Add More Requirements Before Distributing Money
Bonus incentives are risky for any organisation. Handled improperly, money-driven incentives can supersede employees’ desire to remain ethical if one fears they will be publicly judged by targets versus quality of output and overall performance. Tying additional requirements to a bonus incentive such as quality, following procedures, ethics and customer satisfaction would be ideal to ensure consistency of performance is aligned with organisational values.
Prioritise Process And Methodology
Your culture will eventually tell on you! If employees are doing something inconsistent with the values of your organisation, it’s a clear reflection there is a lack of procedures in place to insure ethical practices and proper organizational standards/policies are followed.
There must be a quality control evaluation process to determine if the volume or targets met were in alignment with organisational values. Separating the quality control auditors from the incentive is key in creating an effective process tied to monetary incentives.
If the management team is the same team providing quality control audits of employee performance as to said targets, one could conclude the management team benefits from the incentive as well, therefore joining in unethical practices to support their own agenda. Separating the incentive disbursement approval process from leadership allows the organisation to avoid bad managers who will also contribute in creating an unethical culture and further motivate employees to disregard organisational values when meeting sales goals.
Understand That Good Intention Does Not Guarantee A Good Outcome

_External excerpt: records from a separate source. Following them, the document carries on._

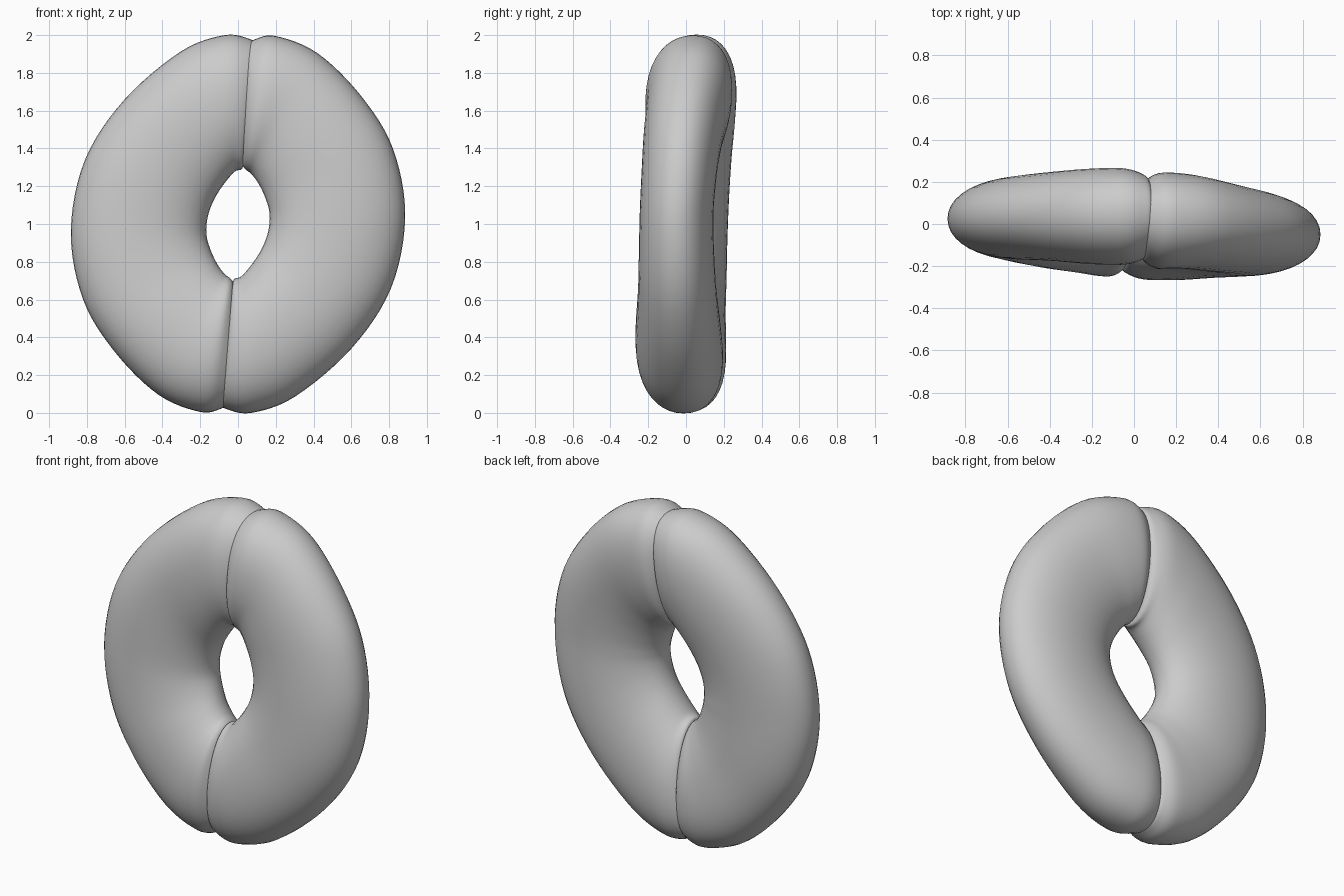
import bpy, bmesh, math
from mathutils import Vector

if "Cube" in bpy.data.objects:
    bpy.data.objects.remove(bpy.data.objects["Cube"])

# Sections of one half, seam to seam: outer x, outer z, inner x, inner z, half thickness
SECTIONS = [
    (0.09, 1.955, 0.03, 1.33, 0.165),
    (0.06, 1.98, 0.02, 1.29, 0.20),
    (-0.07, 2.00, -0.02, 1.275, 0.228),
    (-0.30, 1.915, -0.09, 1.19, 0.226),
    (-0.60, 1.66, -0.14, 1.10, 0.21),
    (-0.81, 1.34, -0.165, 1.01, 0.20),
    (-0.885, 0.96, -0.165, 0.93, 0.195),
    (-0.82, 0.60, -0.14, 0.85, 0.20),
    (-0.65, 0.32, -0.105, 0.78, 0.21),
    (-0.42, 0.095, -0.07, 0.735, 0.222),
    (-0.20, 0.005, -0.045, 0.715, 0.228),
    (-0.09, 0.022, -0.03, 0.70, 0.20),
    (-0.05, 0.05, -0.02, 0.67, 0.165),
]
LEFT_Y = [.03, .033, .036, .036, .035, .03, .025, .015, 0, -.01, -.02, -.02, -.02]
RIGHT_Y = [.015, .015, .015, .01, -.015, -.035, -.05, -.05, -.045, -.04, -.034, -.03, -.03]
SIDES, STEPS, POWER = 40, 6, 2.1


def spline(points, i, t):
    """Catmull-Rom interpolation between section i and i + 1."""
    n = len(points) - 1
    a, b, c, d = (points[min(max(k, 0), n)] for k in (i - 1, i, i + 1, i + 2))
    return [0.5 * (2 * q + (r - p) * t + (2 * p - 5 * q + 4 * r - s) * t * t
                   + (3 * q - p - 3 * r + s) * t ** 3) for p, q, r, s in zip(a, b, c, d)]


def rounded(v):
    return math.copysign(abs(v) ** (2 / POWER), v)


def half(name, sections):
    rows = [spline(sections, i, k / STEPS)
            for i in range(len(sections) - 1) for k in range(STEPS)]
    rows.append(sections[-1])
    bm = bmesh.new()
    rings = []
    for j, (ox, oz, ix, iz, ht, cy) in enumerate(rows):
        outer, inner = Vector((ox, cy, oz)), Vector((ix, cy, iz))
        mid, reach = (outer + inner) / 2, (outer - inner) / 2
        near_end = abs(2 * j / (len(rows) - 1) - 1)
        ring = []
        for s in range(SIDES):
            a = 2 * math.pi * s / SIDES
            # Egg-shaped section, fuller towards the outside and leaning back at the ends
            u = rounded(math.cos(a)) + 0.17 * near_end * math.sin(a) ** 2
            p = mid + reach * u
            p.y += ht * rounded(math.sin(a)) + 0.03 * near_end * math.cos(a)
            ring.append(bm.verts.new(p))
        rings.append(ring)
    for r0, r1 in zip(rings, rings[1:]):
        for s in range(SIDES):
            t = (s + 1) % SIDES
            bm.faces.new((r0[s], r0[t], r1[t], r1[s]))
    bm.faces.new(rings[0])
    bm.faces.new(rings[-1])
    bmesh.ops.recalc_face_normals(bm, faces=bm.faces)
    mesh = bpy.data.meshes.new(name)
    bm.to_mesh(mesh)
    bm.free()
    obj = bpy.data.objects.new(name, mesh)
    bpy.context.collection.objects.link(obj)
    bpy.ops.object.select_all(action='DESELECT')
    obj.select_set(True)
    bpy.context.view_layer.objects.active = obj
    bpy.ops.object.shade_smooth_by_angle(angle=math.radians(40))


# Left lobe
half("left_lobe", [s + (y,) for s, y in zip(SECTIONS, LEFT_Y)])

# Right lobe: same outline turned half a turn about the hole
turned = [(-ox, 2 - oz, -ix, 2 - iz, ht) for ox, oz, ix, iz, ht in reversed(SECTIONS)]
half("right_lobe", [s + (y,) for s, y in zip(turned, RIGHT_Y)])
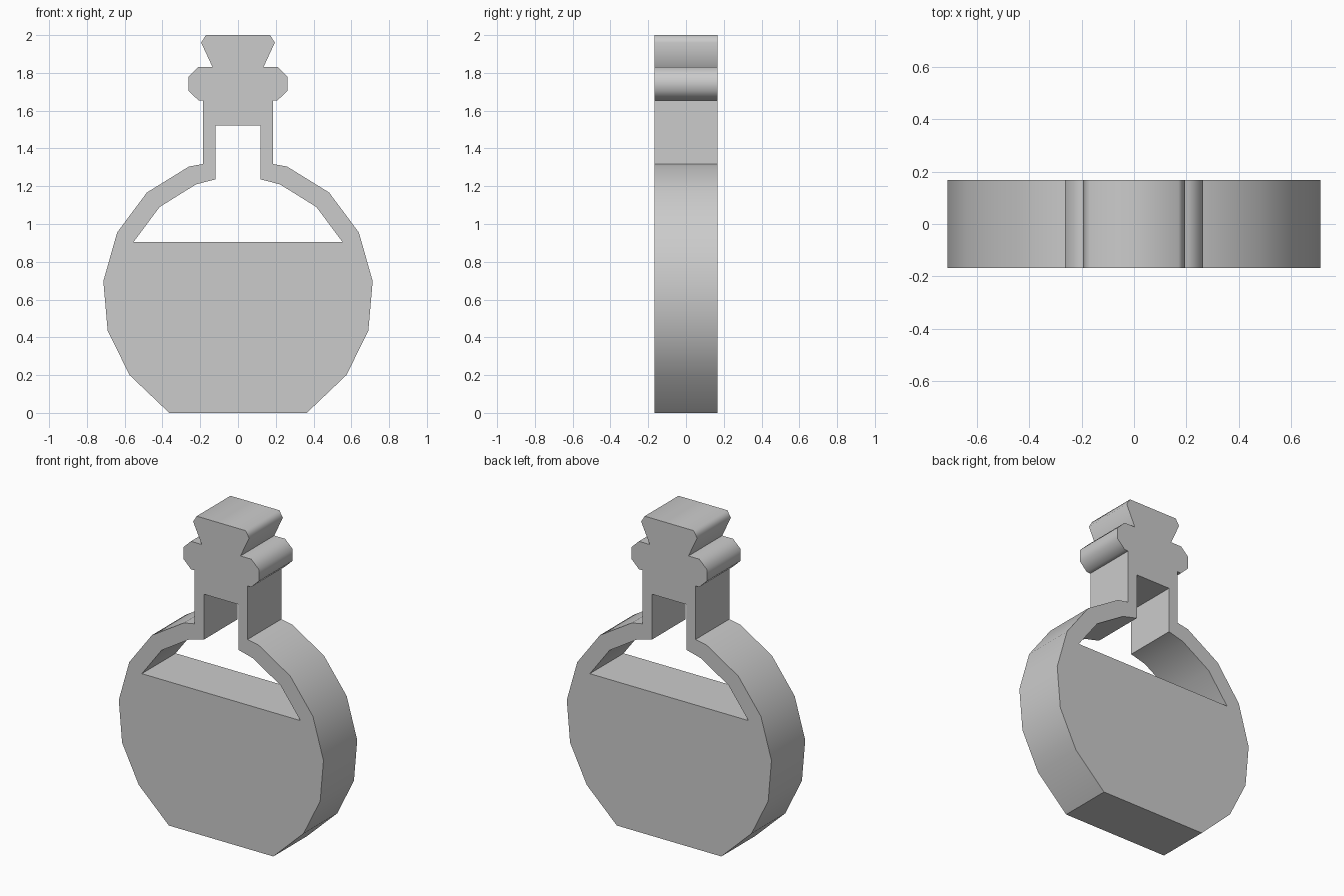
import bpy, bmesh, math
from mathutils import Matrix

if "Cube" in bpy.data.objects:
    bpy.data.objects.remove(bpy.data.objects["Cube"])

HALF_DEPTH = 0.168

# Right halves of the profiles as (x, z), bottom to top
OUTLINE = [
    (0.364, 0), (0.574, 0.2), (0.69, 0.435), (0.713, 0.697),      # round body
    (0.64, 0.955), (0.482, 1.167), (0.26, 1.304), (0.184, 1.318),  # shoulder
    (0.184, 1.655), (0.21, 1.655), (0.263, 1.707), (0.263, 1.78),  # neck, collar
    (0.21, 1.831), (0.135, 1.831), (0.195, 1.96), (0.17, 2.0),     # stopper
]
AIR_GAP = [(0.552, 0.906), (0.415, 1.09), (0.222, 1.21), (0.12, 1.236), (0.12, 1.522)]


def add_mirrored_loop(curve, half):
    points = half + [(-x, z) for x, z in reversed(half)]
    spline = curve.splines.new('POLY')
    spline.points.add(len(points) - 1)
    for p, (x, z) in zip(spline.points, points):
        p.co = (x, z, 0, 1)
    spline.use_cyclic_u = True


# Filled silhouette with the space above the liquid cut out
curve = bpy.data.curves.new("flask_profile", 'CURVE')
curve.dimensions = '2D'
curve.fill_mode = 'BOTH'
curve.extrude = HALF_DEPTH
add_mirrored_loop(curve, OUTLINE)
add_mirrored_loop(curve, AIR_GAP)
profile = bpy.data.objects.new("flask_profile", curve)
bpy.context.collection.objects.link(profile)
bpy.context.view_layer.update()
mesh = bpy.data.meshes.new_from_object(profile)
bpy.data.objects.remove(profile)

# Stand it up, weld caps to the rim, smooth the shallow bends
bm = bmesh.new()
bm.from_mesh(mesh)
bm.transform(Matrix.Rotation(math.radians(90), 4, 'X'))
bmesh.ops.remove_doubles(bm, verts=bm.verts, dist=0.0005)
bmesh.ops.recalc_face_normals(bm, faces=bm.faces)
for f in bm.faces:
    f.smooth = True
for e in bm.edges:
    on_base = all(v.co.z < 0.001 for v in e.verts)
    e.smooth = not on_base and e.calc_face_angle(math.pi) < math.radians(60)
bm.to_mesh(mesh)
bm.free()

mesh.name = "stoppered_flask"
flask = bpy.data.objects.new("stoppered_flask", mesh)
bpy.context.collection.objects.link(flask)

The intention is worthless if boundaries are not in place. Lack of clear boundaries tied to incentives and lack of effective communication tied to incentives are major ways to create unethical practices. Granted, your initial desire or design when creating incentives was not to encourage the “by any means necessary” rhetoric and behaviour, but it could end up that way if not closely monitored.
When the damage is done, intention doesn’t erase what happened. It’s good to know, but it offers no resolve.
Blaming Your Employees Is A Bad Business Decision
When you blame your employees, you lose the trust of the remaining employees. While in this case, Wells Fargo fired 5,300+ associates initially, I can bet there will be more associates that leave the organisation based purely upon broken trust stemming from the response the organisation has to this major leadership failure.
Ethics, culture, and quality stem from the TOP. It is the top leaders, executives and managers that design the policies/procedures one should follow to create and maintain an ethical culture within the organisation.
Firing employees then blaming them for your lack of ability to create and enforce the culture you desire is a cowardly move. Acknowledge the fact that the process and expectations tied to your set targets were flawed. Own it! Then create a plan to make sure it doesn’t happen again. It’s that simple.
Create A Stern Accountability System
Every organisation must prioritise accountability. It directly impacts organisational sustainability and success. If accountability is not a top priority and is not in the bare bones of an organisation, how can it live up to its promises? If you deal with improper and unethical behaviour immediately once aware, that outcome will resonate with the rest of the organisation, which essentially puts them on notice of how serious you are about the organisational values.
When leaders refuse to confront bad behaviour at the onset, they create situations such as the Wells Fargo mistake resulting in 5,300+ losing their paycheck even though as I suspect only a very small microscopic few initiated this behaviour that was never addressed.
This situation serves as a perfect example of putting the wrong people in leadership positions not equipped or willing to hold themselves nor others accountable to uphold organisational values.
[This post by Mary V. Davids first appeared on LinkedIn and has been reproduced with permission.]